===== Data extract
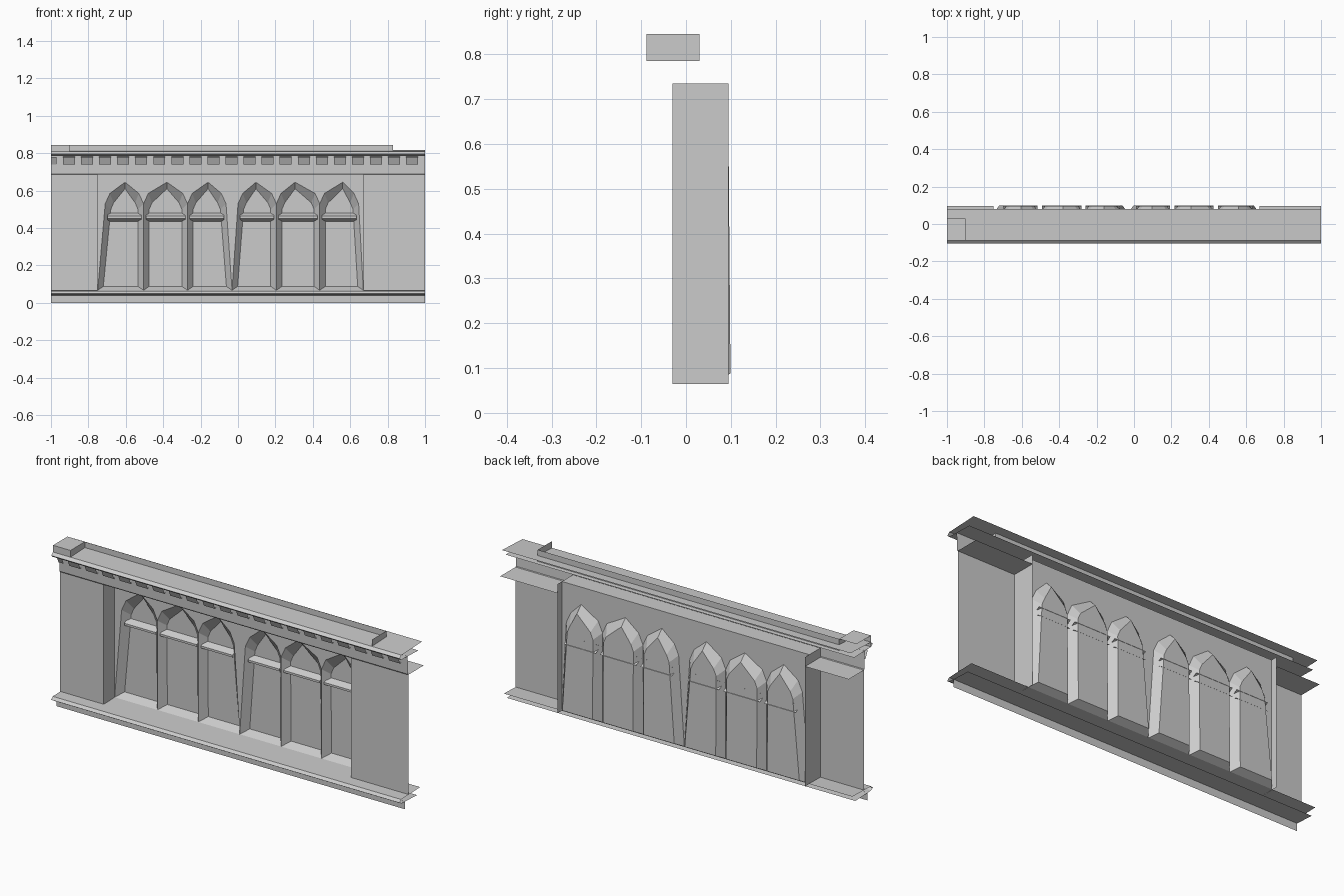
import bpy

if "Cube" in bpy.data.objects:
    bpy.data.objects.remove(bpy.data.objects["Cube"])


def mesh(name, faces):
    """Make an object from a list of faces, each a list of (x, y, z) points."""
    verts, index, polys = [], {}, []
    for f in faces:
        poly = []
        for p in f:
            p = tuple(round(c, 4) for c in p)
            if p not in index:
                index[p] = len(verts)
                verts.append(p)
            poly.append(index[p])
        polys.append(poly)
    me = bpy.data.meshes.new(name)
    me.from_pydata(verts, [], polys)
    ob = bpy.data.objects.new(name, me)
    bpy.context.collection.objects.link(ob)
    return ob


def strip(profile, x0, x1):
    """Sweep a (y, z) profile along x."""
    return [[(x0, *a), (x1, *a), (x1, *b), (x0, *b)]
            for a, b in zip(profile, profile[1:])]


def side(x, y0, y1, z0, z1):
    return [(x, y0, z0), (x, y1, z0), (x, y1, z1), (x, y0, z1)]


L, R = -0.75, 0.67            # recess edges
WALL, ARCADE, PANE = -0.03, 0.06, 0.10
TOP = 0.735

# Plinth, string course and recess floor
mesh("plinth", strip([(-0.06, 0), (-0.06, 0.04)], -1, 1))
mesh("string_course", strip([(0.04, 0.035), (-0.09, 0.041), (-0.103, 0.049),
                             (-0.09, 0.062), (0.065, 0.067)], -1, 1))

# Flanking walls with their top returns
for name, a, b in (("left_wall", -1, L), ("right_wall", R, 1)):
    mesh(name, strip([(WALL, 0.065), (WALL, 0.687), (0.095, 0.687)], a, b))

# Recess jambs and ceiling
for name, x in (("left_jamb", L), ("right_jamb", R)):
    mesh(name, [side(x, WALL, 0.095, 0.065, TOP)])
mesh("recess_ceiling", strip([(WALL, TOP), (ARCADE, TOP)], L, R))

# Frieze and cornice
mesh("frieze", strip([(WALL, 0.685), (-0.034, 0.69), (-0.038, 0.785)], -1, 1))
mesh("cornice", strip([(0.05, 0.782), (-0.09, 0.786), (-0.103, 0.797),
                       (-0.088, 0.81), (0.08, 0.817)], -1, 1))

# Dentils: tilted blocks under the cornice
dentils = strip([(-0.062, 0.78), (-0.043, 0.74)], -1, -0.97)
for i in range(20):
    x = -0.904 + 0.0966 * i
    dentils += strip([(-0.053, 0.782), (-0.063, 0.778), (-0.046, 0.74),
                      (-0.04, 0.744)], x - 0.032, x + 0.032)
mesh("dentils", dentils)

# Parapet set back between two end returns
mesh("parapet", strip([(0.03, 0.785), (0.03, 0.845)], -0.9, 0.83)
     + [side(-0.9, -0.088, 0.03, 0.785, 0.845),
        side(0.83, -0.088, 0.03, 0.785, 0.845)])
mesh("parapet_end", strip([(-0.088, 0.785), (-0.088, 0.845), (0.03, 0.845)],
                          -1, -0.9))

# Windows: bottom left, springing left, peak, springing right, bottom right
windows = [
    (-0.75, -0.71, -0.604, -0.505, -0.505),
    (-0.505, -0.505, -0.38, -0.27, -0.27),
    (-0.27, -0.27, -0.16, -0.064, -0.032),
    (-0.032, 0.0, 0.096, 0.205, 0.205),
    (0.205, 0.205, 0.305, 0.437, 0.437),
    (0.437, 0.437, 0.56, 0.645, 0.67),
]
reveals, spandrels, transoms = [], [], []
for lb, lt, pk, rt, rb in windows:
    outer = [(lb, 0.067), (lt, 0.53), (lt + 0.025, 0.585), (pk, 0.645),
             (rt - 0.025, 0.585), (rt, 0.53), (rb, 0.067)]
    il, ir = lt + 0.035, rt - 0.035
    inner = [(lb + 0.03, 0.088), (lt + 0.03, 0.5), (il + 0.01, 0.535),
             (pk, 0.61), (ir - 0.01, 0.535), (rt - 0.03, 0.5),
             (rb - 0.03, 0.088)]
    o = [(x, ARCADE, z) for x, z in outer]
    p = [(x, PANE - 0.005 * z / 0.6, z) for x, z in inner]
    n = len(o)
    reveals.append(p)
    for i in range(n):
        j = (i + 1) % n
        reveals.append([o[i], o[j], p[j], p[i]])
    for a, b in zip(o, o[1:]):
        if abs(a[0] - b[0]) > 0.001:
            spandrels.append([a, b, (b[0], ARCADE, TOP), (a[0], ARCADE, TOP)])
    # Wedge-shaped transom bar
    transoms += strip([(0.097, 0.48), (0.065, 0.463), (0.065, 0.452),
                       (0.098, 0.435)], lt + 0.012, rt - 0.012)
mesh("window_reveals", reveals)
mesh("spandrels", spandrels)
mesh("transoms", transoms)
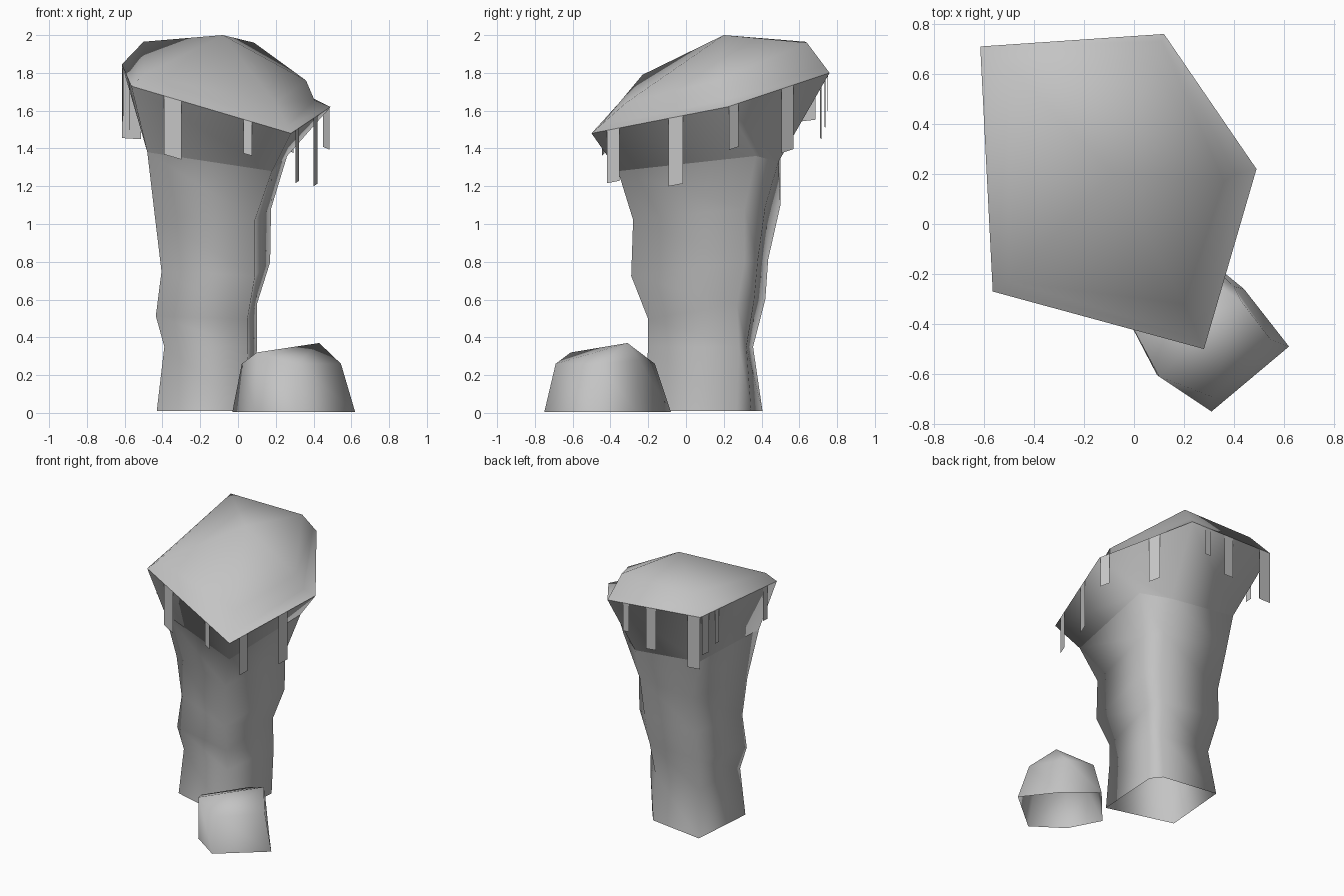
import bpy, bmesh
from mathutils import Vector

cube = bpy.data.objects.get("Cube")
if cube:
    bpy.data.objects.remove(cube)

stone = bpy.data.materials.new("grey stone")
stone.use_nodes = True
GREY = (0.55, 0.55, 0.55, 1)
stone.diffuse_color = GREY
stone.node_tree.nodes["Principled BSDF"].inputs["Base Color"].default_value = GREY


def finish(name, bm, smooth=True):
    mesh = bpy.data.meshes.new(name)
    if smooth:
        bmesh.ops.recalc_face_normals(bm, faces=bm.faces)
    for f in bm.faces:
        f.smooth = smooth
    bm.to_mesh(mesh)
    bm.free()
    mesh.materials.append(stone)
    obj = bpy.data.objects.new(name, mesh)
    bpy.context.collection.objects.link(obj)
    return obj


def loft(name, rings, apex=None):
    """Skin a stack of rings, closed on top if an apex is given."""
    bm = bmesh.new()
    loops = [[bm.verts.new(p) for p in ring] for ring in rings]
    for low, high in zip(loops, loops[1:]):
        for i in range(len(low)):
            j = (i + 1) % len(low)
            bm.faces.new((low[i], low[j], high[j], high[i]))
    if apex:
        top, tip = loops[-1], bm.verts.new(apex)
        for i in range(len(top)):
            bm.faces.new((top[i], top[(i + 1) % len(top)], tip))
    return finish(name, bm)


def level(z, tilt, *xy):
    """A ring at height z that rises towards the back."""
    return [(x, y, z + tilt * y) for x, y in xy]


# Corner order everywhere: back right, back left, left, left front, right front
rim = [(-.615, .71, 1.845), (.12, .76, 1.8), (.49, .22, 1.62),
       (.28, -.5, 1.48), (-.565, -.27, 1.73)]
neck = [(-.46, .5, 1.39), (.08, .49, 1.33), (.26, .37, 1.36),
        (.18, -.36, 1.28), (-.48, -.18, 1.38)]

# Trunk, open at the foot
loft("trunk", [
    level(.01, 0, (-.39, .405), (.03, .345), (.09, .27), (.06, -.225), (-.43, -.09)),
    level(.35, 0, (-.36, .355), (.03, .32), (.1, .28), (.05, -.2), (-.39, -.085)),
    level(.53, .17, (-.4, .42), (.05, .36), (.1, .27), (.05, -.2), (-.435, -.1)),
    level(.76, .12, (-.38, .435), (.08, .38), (.17, .31), (.09, -.29), (-.405, -.09)),
    level(1.05, .1, (-.4, .5), (.09, .42), (.175, .31), (.09, -.28), (-.44, -.1)),
    neck])

# Flared underside between trunk and rim
loft("flare", [neck, rim])

# Domed cap, with a flatter brow at its left corner
shoulder = [(-.5, .63, 1.965), (.085, .64, 1.96), (.36, .17, 1.76),
            (.2, -.32, 1.64), (-.5, -.23, 1.79)]
brow = [Vector(r).lerp(Vector(s), .25) for r, s in zip(rim, shoulder)]
brow[2] = (.405, .2, 1.655)
loft("cap", [rim, brow, shoulder], apex=(-.08, .2, 2))

# Boulder beside the foot, peaked towards the back
loft("boulder", [
    level(.005, 0, (-.03, -.37), (.22, -.08), (.44, -.26),
          (.62, -.49), (.31, -.75), (.09, -.6)),
    [(.02, -.46, .26), (.22, -.165, .26), (.4, -.25, .28),
     (.545, -.46, .26), (.31, -.69, .26), (.1, -.61, .32)]], apex=(.43, -.31, .37))

# Strips hanging from each rim edge: position along edge, width, length
strips = {
    "back": [(.2, .05, .21), (.47, .08, .31), (.93, .1, .39)],
    "back_left": [(.06, .065, .23), (.59, .08, .34)],
    "left": [(.16, .07, .28), (.62, .08, .36)],
    "front": [(.26, .1, .31), (.73, .05, .18)],
    "right": [(.07, .09, .29), (.22, .05, .25), (.85, .06, .25)],
}
for i, (side, group) in enumerate(strips.items()):
    start, end = Vector(rim[(i + 1) % 5]), Vector(rim[i])
    along = (end - start).normalized()
    for n, (t, width, length) in enumerate(group, 1):
        bm = bmesh.new()
        mid, half = start.lerp(end, t), along * width / 2
        drop = Vector((0, 0, -length))
        corners = [mid - half, mid + half, mid + half + drop, mid - half + drop]
        bm.faces.new([bm.verts.new(p) for p in corners])
        finish(f"{side}_strip_{n}", bm, smooth=False)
==========
» **Problem to work on**: Within the data above, filter for lines containing the word "cornice" and copy each one.

» **Response to this task**:
# Frieze and cornice
mesh("cornice", strip([(0.05, 0.782), (-0.09, 0.786), (-0.103, 0.797),
# Dentils: tilted blocks under the cornice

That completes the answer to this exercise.